California preterm births declined during pandemic

A new study has disentangled the risks to infants and birth parents from infection with SARS-CoV-2—the virus that causes COVID-19— from risks related to broader societal changes during the pandemic period.

Led by Dr. Shelley Jung, a UC Berkeley School of Public Health researcher, and published today in JAMA Network Open, the article shows that COVID-19 infection was associated with increased risk of preterm birth, hypertension, and severe maternal morbidity—which the CDC defines as “unexpected outcomes of labor and delivery that result in significant short- or long-term consequences to a woman’s health.” Interestingly, the pandemic period itself was associated with a lower risk of preterm birth, but a higher risk of hypertension and gestational diabetes.

This is the first study to separate the infant and birth parent risks linked to the pre-pandemic period, the societal changes of the pandemic period, and individual COVID-19 infection. “As far as we know, ours is the first within one coherent set of data to pull these three groups apart,” said Dr. Jennifer Ahern, a UC Berkeley epidemiology professor and the paper’s senior author.

The societal changes that may have affected health included differential access to care, economic strain, physical inactivity, and other stressors.

“It was an extremely stressful time for people for a variety of reasons,” said Ahern. “There were the economic impacts, which were pretty substantial, people losing jobs and sources of income.”

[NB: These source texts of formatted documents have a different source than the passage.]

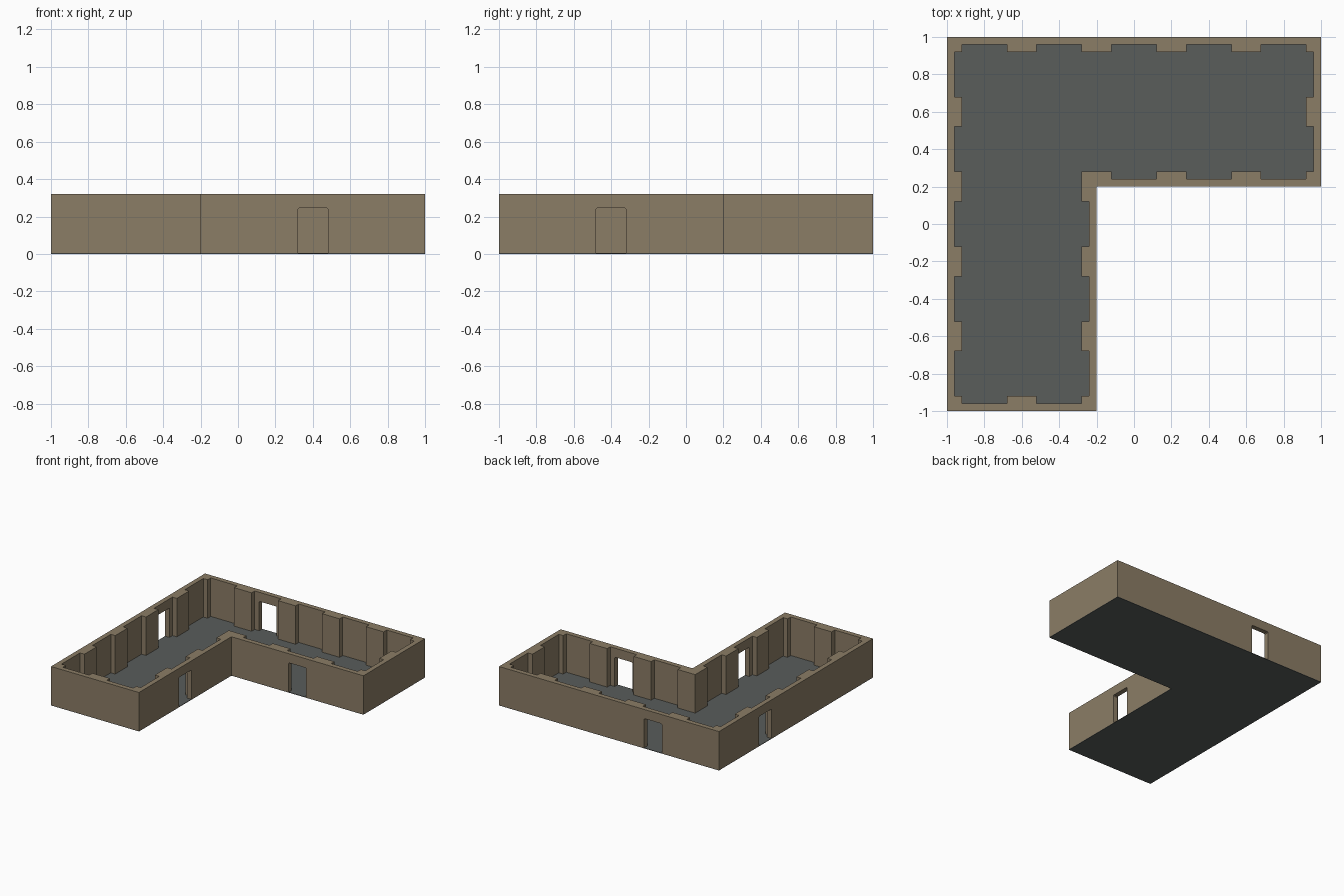
import bpy, bmesh
from mathutils import Vector

if "Cube" in bpy.data.objects:
    bpy.data.objects.remove(bpy.data.objects["Cube"])

HEIGHT, FLOOR = 0.32, 0.004
MODULE, WALL, PILLAR = 0.4, 0.04, 0.08
# L-shaped footprint, counter-clockwise
OUTLINE = [Vector(p) for p in
           [(-1, -1), (-0.2, -1), (-0.2, 0.2), (1, 0.2), (1, 1), (-1, 1)]]


def material(name, color):
    m = bpy.data.materials.new(name)
    m.diffuse_color = (*color, 1)
    m.use_nodes = True
    m.node_tree.nodes["Principled BSDF"].inputs["Base Color"].default_value = m.diffuse_color
    return m


brown = material("wall_brown", (0.26, 0.205, 0.133))
grey = material("floor_grey", (0.100, 0.109, 0.105))


def prism(name, loops, z0, z1, mat):
    """Fill the closed loops (outer plus holes) and extrude upward."""
    bm = bmesh.new()
    edges = []
    for loop in loops:
        vs = [bm.verts.new((p.x, p.y, z0)) for p in loop]
        edges += [bm.edges.new((vs[i - 1], vs[i])) for i in range(len(vs))]
    bmesh.ops.triangle_fill(bm, use_beauty=True, edges=edges, normal=(0, 0, 1))
    ext = bmesh.ops.extrude_face_region(bm, geom=bm.faces[:], use_keep_orig=True)
    top = [g for g in ext["geom"] if isinstance(g, bmesh.types.BMVert)]
    bmesh.ops.translate(bm, verts=top, vec=(0, 0, z1 - z0))
    bmesh.ops.recalc_face_normals(bm, faces=bm.faces[:])
    me = bpy.data.meshes.new(name)
    bm.to_mesh(me)
    bm.free()
    me.materials.append(mat)
    ob = bpy.data.objects.new(name, me)
    bpy.context.collection.objects.link(ob)
    return ob


def inner_outline():
    """Walk the walls, stepping in around a pillar at each module joint."""
    pts = []

    def add(p):
        if not pts or (p - pts[-1]).length > 1e-4:
            pts.append(p)

    n = len(OUTLINE)
    for i in range(n):
        a, b, c = OUTLINE[i], OUTLINE[(i + 1) % n], OUTLINE[(i + 2) % n]
        d = (b - a).normalized()
        inward = Vector((-d.y, d.x))
        for k in range(round((b - a).length / MODULE)):
            s = k * MODULE
            for t, depth in ((PILLAR, PILLAR), (PILLAR, WALL),
                             (MODULE - PILLAR, WALL), (MODULE - PILLAR, PILLAR)):
                add(a + d * (s + t) + inward * depth)
        if d.cross(c - b) < 0:      # inside corner of the L
            add(b + d * PILLAR + inward * PILLAR)
    if (pts[0] - pts[-1]).length < 1e-4:
        pts.pop()
    return pts


# Floor slab and pillared walls
prism("floor", [OUTLINE], 0, FLOOR, grey)
walls = prism("walls", [OUTLINE, inner_outline()], FLOOR, HEIGHT, brown)


# Doorways: one cutter with slightly clipped top corners per opening
def doorway(x, y, along_x):
    w, h, c = 0.08, 0.245, 0.006
    profile = [(-w, -0.05), (w, -0.05), (w, h - c), (w - c, h), (c - w, h), (-w, h - c)]
    bm = bmesh.new()
    rings = []
    for t in (-0.06, 0.06):
        rings.append([bm.verts.new((x + u, y + t, z) if along_x else (x + t, y + u, z))
                      for u, z in profile])
    bm.faces.new(rings[0])
    bm.faces.new(rings[1])
    for i in range(len(profile)):
        bm.faces.new((rings[0][i - 1], rings[0][i], rings[1][i], rings[1][i - 1]))
    bmesh.ops.recalc_face_normals(bm, faces=bm.faces[:])
    me = bpy.data.meshes.new("doorway_cutter")
    bm.to_mesh(me)
    bm.free()
    me.materials.append(brown)
    ob = bpy.data.objects.new("doorway_cutter", me)
    bpy.context.collection.objects.link(ob)
    return ob


for x, y, along_x in ((0.4, 0.2, True), (-0.4, 1, True),
                      (-0.2, -0.4, False), (-1, 0.4, False)):
    cutter = doorway(x, y, along_x)
    mod = walls.modifiers.new("doorway", 'BOOLEAN')
    mod.operation, mod.object, mod.solver = 'DIFFERENCE', cutter, 'EXACT'
    bpy.context.view_layer.objects.active = walls
    bpy.ops.object.modifier_apply(modifier=mod.name)
    bpy.data.objects.remove(cutter, do_unlink=True)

Jung noted that while COVID-19 infections had negative effects, the pandemic did also bring some positive impact.

“You’ve got maybe less commute stress, less physical stress during pregnancy,” she said. “It’s just a very complex set of changes that all coincided. It was exciting to dig into the net effect of the period on the people of California.”
This study examined statewide California data, individually linking all birth and hospital discharge records for 2019 to 2020.
“We linked the birth records to the hospital records,” Jung said. “Then we looked nine months back at the birth parent’s pregnancy and looked at all the hospital visits during those nine months.”

Ahern praised the state of California for coordinating data sources and making them available through a rigorous process that she said allows for valuable research while also protecting patient privacy.

The team will move on to look not just at the overall effect of the COVID pandemic period on the population, but how COVID may affect health disparities.

Additional authors include: Emily F. Liu, Mahasin S. Mujahid, and William H. Dow of UC Berkeley School of Public Health and Dana E. Goin and Kara E. Rudolph of Mailman School of Public Health at Columbia University.

This project was funded by grants from the National Institutes of Health.